  • '); $(this).parent().after($newLi); addItemUnbind(); }); } $(document).ready(function() { addItemUnbind(); // non-rebinding click handler $('#list6 li.special button').click(function() { $(this).after(' pressed'); }); });[/js]

    See how this one works:

    • plain
    • special
    • plain

    Unfortunately, our attempt to unbind the addItemUnbind() function went too far, unbinding the "non-rebinding" click handler as well, before it even had a chance to run once (it's evident because there is no "pressed" text after the "I am special" button here). Clearly, we're going to have to be more careful about what we're unbinding.

    Event Namespacing

    One way to avoid the over-reaching event unbinding is to apply a "namespace" to the click event for both binding and unbinding. So, instead of .bind('click') and .unbind('click), we'll have, for example, .bind('click.addit') and .unbind('click.addit). Here is one last code sample, which looks identical to the previous, except that it now has the namespaced event (and the list id is list7):

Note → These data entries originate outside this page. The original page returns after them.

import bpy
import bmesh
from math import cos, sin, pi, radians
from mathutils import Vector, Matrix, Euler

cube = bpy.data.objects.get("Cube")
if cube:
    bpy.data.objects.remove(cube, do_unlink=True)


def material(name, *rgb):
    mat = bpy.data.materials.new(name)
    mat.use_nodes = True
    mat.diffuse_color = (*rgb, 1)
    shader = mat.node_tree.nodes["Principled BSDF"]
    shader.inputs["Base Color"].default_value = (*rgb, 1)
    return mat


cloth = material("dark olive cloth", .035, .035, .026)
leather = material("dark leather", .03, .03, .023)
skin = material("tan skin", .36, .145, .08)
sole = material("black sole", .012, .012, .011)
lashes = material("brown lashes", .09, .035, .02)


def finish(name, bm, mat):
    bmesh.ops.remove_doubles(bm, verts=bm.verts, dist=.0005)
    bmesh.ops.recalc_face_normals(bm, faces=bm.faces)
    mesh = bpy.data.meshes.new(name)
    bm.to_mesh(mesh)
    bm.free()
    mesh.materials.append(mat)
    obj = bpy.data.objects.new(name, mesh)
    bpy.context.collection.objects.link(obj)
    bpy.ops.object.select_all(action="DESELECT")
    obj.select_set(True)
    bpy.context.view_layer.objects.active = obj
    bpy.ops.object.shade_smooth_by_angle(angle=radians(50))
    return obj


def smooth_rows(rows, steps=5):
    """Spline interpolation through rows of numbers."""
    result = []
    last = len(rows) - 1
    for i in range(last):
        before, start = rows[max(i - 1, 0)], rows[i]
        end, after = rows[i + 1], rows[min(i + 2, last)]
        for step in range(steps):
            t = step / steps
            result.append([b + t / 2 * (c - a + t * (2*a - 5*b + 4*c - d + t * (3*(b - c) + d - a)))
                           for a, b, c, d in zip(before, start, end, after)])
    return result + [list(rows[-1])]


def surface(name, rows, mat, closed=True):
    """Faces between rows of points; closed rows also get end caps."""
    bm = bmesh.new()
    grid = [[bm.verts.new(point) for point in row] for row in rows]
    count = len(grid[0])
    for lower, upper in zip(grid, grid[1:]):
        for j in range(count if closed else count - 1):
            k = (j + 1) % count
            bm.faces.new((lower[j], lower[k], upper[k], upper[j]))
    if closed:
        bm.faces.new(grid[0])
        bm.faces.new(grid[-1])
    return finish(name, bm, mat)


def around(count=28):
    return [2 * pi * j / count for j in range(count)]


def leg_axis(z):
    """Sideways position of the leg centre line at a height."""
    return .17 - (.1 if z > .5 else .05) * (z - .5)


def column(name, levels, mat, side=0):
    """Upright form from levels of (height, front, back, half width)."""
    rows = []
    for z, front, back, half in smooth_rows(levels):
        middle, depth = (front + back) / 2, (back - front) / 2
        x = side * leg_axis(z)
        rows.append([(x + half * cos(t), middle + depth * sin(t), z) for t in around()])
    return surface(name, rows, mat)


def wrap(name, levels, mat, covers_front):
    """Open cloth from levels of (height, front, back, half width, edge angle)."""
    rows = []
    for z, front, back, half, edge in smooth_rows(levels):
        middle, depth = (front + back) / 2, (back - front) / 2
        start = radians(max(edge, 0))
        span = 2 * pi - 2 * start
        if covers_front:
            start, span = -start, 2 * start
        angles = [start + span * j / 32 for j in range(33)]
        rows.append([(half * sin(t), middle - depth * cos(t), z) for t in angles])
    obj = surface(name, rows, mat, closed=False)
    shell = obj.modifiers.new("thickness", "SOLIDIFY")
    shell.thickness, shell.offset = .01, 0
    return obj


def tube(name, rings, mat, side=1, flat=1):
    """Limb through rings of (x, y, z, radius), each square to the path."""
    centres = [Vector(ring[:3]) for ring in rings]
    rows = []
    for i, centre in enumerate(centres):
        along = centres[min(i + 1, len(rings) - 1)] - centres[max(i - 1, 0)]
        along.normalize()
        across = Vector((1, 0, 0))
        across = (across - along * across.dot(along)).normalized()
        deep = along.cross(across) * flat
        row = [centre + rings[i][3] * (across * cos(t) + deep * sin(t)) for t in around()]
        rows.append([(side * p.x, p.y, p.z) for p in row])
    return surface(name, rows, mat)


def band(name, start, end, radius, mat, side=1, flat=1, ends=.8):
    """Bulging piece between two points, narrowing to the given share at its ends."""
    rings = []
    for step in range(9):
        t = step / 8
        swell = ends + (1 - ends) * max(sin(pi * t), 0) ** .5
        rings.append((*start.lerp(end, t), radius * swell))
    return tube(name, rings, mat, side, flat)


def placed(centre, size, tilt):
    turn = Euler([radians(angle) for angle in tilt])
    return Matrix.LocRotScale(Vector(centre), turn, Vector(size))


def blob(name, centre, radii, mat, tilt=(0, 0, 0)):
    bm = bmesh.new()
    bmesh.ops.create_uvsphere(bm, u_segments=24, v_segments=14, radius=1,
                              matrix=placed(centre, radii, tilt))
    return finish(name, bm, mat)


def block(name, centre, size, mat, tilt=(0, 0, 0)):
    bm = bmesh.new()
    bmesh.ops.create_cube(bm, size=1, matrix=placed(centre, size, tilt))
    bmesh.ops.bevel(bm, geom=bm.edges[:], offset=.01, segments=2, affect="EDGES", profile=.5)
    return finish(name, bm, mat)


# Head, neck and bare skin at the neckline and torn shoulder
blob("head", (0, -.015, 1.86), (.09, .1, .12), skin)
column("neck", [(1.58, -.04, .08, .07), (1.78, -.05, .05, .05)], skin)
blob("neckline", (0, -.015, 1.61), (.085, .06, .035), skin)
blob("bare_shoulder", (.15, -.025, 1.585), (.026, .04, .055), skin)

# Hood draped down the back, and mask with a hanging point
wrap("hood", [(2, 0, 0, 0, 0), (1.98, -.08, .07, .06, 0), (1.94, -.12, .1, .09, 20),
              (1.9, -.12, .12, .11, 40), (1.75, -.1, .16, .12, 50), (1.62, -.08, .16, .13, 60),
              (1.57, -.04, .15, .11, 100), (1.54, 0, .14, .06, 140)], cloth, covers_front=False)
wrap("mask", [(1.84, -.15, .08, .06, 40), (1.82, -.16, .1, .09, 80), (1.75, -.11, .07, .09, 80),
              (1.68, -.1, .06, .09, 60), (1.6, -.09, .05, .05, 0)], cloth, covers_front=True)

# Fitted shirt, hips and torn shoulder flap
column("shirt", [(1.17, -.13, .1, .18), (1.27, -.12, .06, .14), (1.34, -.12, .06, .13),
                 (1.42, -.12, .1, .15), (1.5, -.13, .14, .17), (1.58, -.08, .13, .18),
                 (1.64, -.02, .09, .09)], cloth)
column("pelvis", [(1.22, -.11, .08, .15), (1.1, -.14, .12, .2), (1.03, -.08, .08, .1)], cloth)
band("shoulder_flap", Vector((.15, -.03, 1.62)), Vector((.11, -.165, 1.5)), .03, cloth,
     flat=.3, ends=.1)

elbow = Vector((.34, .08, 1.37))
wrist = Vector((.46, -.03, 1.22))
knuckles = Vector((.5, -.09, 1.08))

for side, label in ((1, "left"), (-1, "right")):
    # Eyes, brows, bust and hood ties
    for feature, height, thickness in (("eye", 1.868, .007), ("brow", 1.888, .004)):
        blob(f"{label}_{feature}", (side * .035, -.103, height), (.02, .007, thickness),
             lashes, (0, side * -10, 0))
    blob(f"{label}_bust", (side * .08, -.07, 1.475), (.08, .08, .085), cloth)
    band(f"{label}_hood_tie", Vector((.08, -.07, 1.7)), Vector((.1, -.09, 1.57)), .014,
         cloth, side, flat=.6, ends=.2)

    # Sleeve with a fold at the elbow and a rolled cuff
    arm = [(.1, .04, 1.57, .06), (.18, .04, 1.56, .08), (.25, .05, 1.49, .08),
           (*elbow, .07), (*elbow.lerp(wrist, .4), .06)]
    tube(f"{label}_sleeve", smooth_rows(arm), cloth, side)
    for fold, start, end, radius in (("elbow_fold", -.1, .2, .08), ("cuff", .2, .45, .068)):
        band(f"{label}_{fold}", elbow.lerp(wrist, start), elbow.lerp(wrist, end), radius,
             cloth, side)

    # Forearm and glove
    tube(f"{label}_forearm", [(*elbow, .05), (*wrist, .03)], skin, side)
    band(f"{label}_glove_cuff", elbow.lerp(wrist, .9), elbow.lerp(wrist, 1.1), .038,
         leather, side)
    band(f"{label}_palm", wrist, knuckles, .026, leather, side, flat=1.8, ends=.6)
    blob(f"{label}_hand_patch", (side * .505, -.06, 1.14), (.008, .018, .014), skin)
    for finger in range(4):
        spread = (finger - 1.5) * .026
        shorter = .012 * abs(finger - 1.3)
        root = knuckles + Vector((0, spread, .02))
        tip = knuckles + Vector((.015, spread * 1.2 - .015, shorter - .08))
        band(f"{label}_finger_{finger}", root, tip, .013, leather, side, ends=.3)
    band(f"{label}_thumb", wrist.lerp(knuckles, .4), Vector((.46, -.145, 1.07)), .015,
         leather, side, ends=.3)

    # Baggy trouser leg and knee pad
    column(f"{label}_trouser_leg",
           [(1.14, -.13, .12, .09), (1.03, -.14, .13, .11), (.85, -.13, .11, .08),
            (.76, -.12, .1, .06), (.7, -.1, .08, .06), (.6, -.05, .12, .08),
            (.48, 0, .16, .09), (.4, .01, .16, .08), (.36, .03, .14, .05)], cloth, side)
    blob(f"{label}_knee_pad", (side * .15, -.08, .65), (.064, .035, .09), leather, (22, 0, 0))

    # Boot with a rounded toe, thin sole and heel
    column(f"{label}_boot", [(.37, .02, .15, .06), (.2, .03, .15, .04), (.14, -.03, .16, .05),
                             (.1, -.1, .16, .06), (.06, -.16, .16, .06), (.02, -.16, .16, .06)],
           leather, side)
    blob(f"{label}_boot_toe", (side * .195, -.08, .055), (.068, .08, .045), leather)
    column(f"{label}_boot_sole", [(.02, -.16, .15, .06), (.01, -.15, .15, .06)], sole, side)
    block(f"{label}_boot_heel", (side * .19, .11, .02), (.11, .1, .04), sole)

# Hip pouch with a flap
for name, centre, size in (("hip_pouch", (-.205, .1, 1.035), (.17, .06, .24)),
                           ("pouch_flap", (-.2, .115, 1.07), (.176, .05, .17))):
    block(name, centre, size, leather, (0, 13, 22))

    [js]function addItemNS() { $('#list7 li.special button') .unbind('click.addit') .bind('click.addit', function() { var $newLi = $('
  • special and new
  • '); $(this).parent().after($newLi); addItemNS(); }); } $(document).ready(function() { addItemNS(); // non-rebinding click handler $('#list7 li.special button').click(function() { $(this).after(' pressed'); }); });[/js]

    We should now — finally! — have a set of behaviors attached to these buttons that act the way we intend them to:

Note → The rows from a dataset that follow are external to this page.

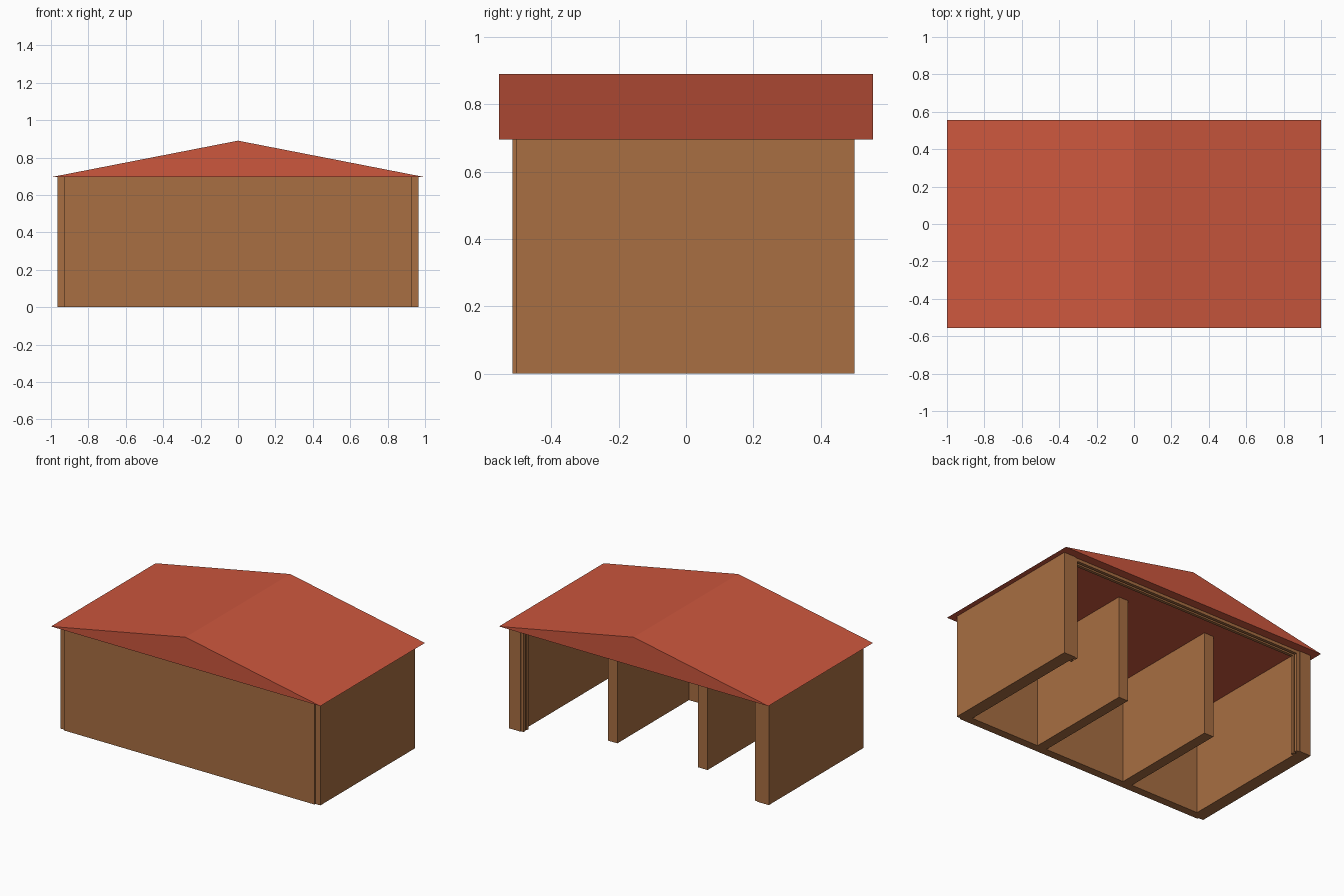
import bpy

if "Cube" in bpy.data.objects:
    bpy.data.objects.remove(bpy.data.objects["Cube"])


def material(name, color):
    m = bpy.data.materials.new(name)
    m.diffuse_color = (*color, 1)
    m.use_nodes = True
    m.node_tree.nodes["Principled BSDF"].inputs["Base Color"].default_value = m.diffuse_color
    return m


WOOD = material("brown wood", (0.392, 0.156, 0.054))
RED = material("red roof", (0.604, 0.095, 0.048))
DARK = material("dark groove", (0.075, 0.04, 0.016))


def mesh(name, verts, faces, mat):
    me = bpy.data.meshes.new(name)
    me.from_pydata(verts, [], faces)
    me.materials.append(mat)
    ob = bpy.data.objects.new(name, me)
    bpy.context.collection.objects.link(ob)
    return ob


def box(name, x0, x1, y0, y1, z0, z1, mat):
    x0, x1 = sorted((x0, x1))
    verts = [(x, y, z) for z in (z0, z1)
             for x, y in ((x0, y0), (x1, y0), (x1, y1), (x0, y1))]
    faces = [(3, 2, 1, 0), (4, 5, 6, 7), (0, 1, 5, 4),
             (1, 2, 6, 5), (2, 3, 7, 6), (3, 0, 4, 7)]
    return mesh(name, verts, faces, mat)


TOP = 0.695

# Front panel, slightly proud of the side walls
box("front_wall", -0.93, 0.93, -0.515, -0.46, 0, TOP, WOOD)

# Door frame strips: (y0, y1, protrusion, material), groove in the middle
strips = [(0.475, 0.495, 0.02, WOOD),
          (0.461, 0.475, 0.006, DARK),
          (0.441, 0.461, 0.02, WOOD)]

for s, side in ((-1, "left"), (1, "right")):
    # Side walls and stall partitions
    box(side + "_wall", s * 0.88, s * 0.965, -0.505, 0.5, 0, TOP, WOOD)
    box(side + "_partition", s * 0.30, s * 0.37, -0.46, 0.30, 0, TOP, WOOD)
    # Jambs of the open back
    for i, (y0, y1, d, mat) in enumerate(strips):
        box(f"{side}_jamb_{i}", s * (0.88 - d), s * 0.88, y0, y1, 0, TOP, mat)

# Header across the open back
for i, (y0, y1, d, mat) in enumerate(strips):
    box(f"header_{i}", -0.88, 0.88, y0, y1, TOP - d, TOP, mat)

# Gable roof prism, ridge running front to back
profile = [(-1, TOP), (1, TOP), (0, 0.89)]
verts = [(x, y, z) for y in (-0.555, 0.555) for x, z in profile]
mesh("roof", verts, [(0, 1, 2), (5, 4, 3), (0, 3, 4, 1), (1, 4, 5, 2), (2, 5, 3, 0)], RED)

    • plain
    • special
    • plain

    For more information about event namespacing, read Brandon Aaron's article, Namespace Your Events.

    Bonus: Unbind by Function Reference

    If you've made it this far, then you must have extraordinary patience, in which case I'll reward it with one final method of rebinding. Rather than namespace the events, we can reference the function in the second argument of the .bind() and .unbind() methods. We have to shuffle things around a bit to avoid "too much recursion," but it'll do just fine like so:

    [js]function addItemFinal() { var $newLi = $('
  • special and new
  • '); $(this).parent().after($newLi); $('#list8 li.special button') .unbind('click', addItemFinal) .bind('click', addItemFinal); } $(document).ready(function() { $('#list8 li.special button').bind('click', addItemFinal); // non-rebinding click handler $('#list8 li.special button').click(function() { $(this).after(' pressed'); }); }); [/js]

    Note here that there are no parentheses after "addItemFinal" when it appears inside the bind/unbind, because we are referencing the function, not calling it. So let's test it out one last time:

    • plain
    • special
    • plain

    Plugin Options

    There are three great plugins that can do a lot of this work for us:

    If this entry left you bewildered, or if you want a quick, well tested solution, you should definitely try one of them. Each works a little differently, but they're all super plugins.

    Update: Event Namespacing with Add and Remove

    In response to the comment by Nick Johns below, I'm providing an example that allows for both adding a row and removing a row. The code is based on the "Event Namespacing" example above:

    [js]function addRemoveItemNS() { var $newLi = $('
  • special and new
  • '); $('#list9 li.special') .find('button.addone') .unbind('click.addit') .bind('click.addit', function() { $(this).parent().after($newLi); addRemoveItemNS(); }) .end() .find('button.removeme') .unbind('click.removeit') .bind('click.removeit', function() { $(this).parent().remove(); }); } $(document).ready(function() { addRemoveItemNS(); });[/js]

    I added an "addone" class to the initial button, but otherwise the list is the same as the others. You can try it out here:

    • plain
    • special
    • plain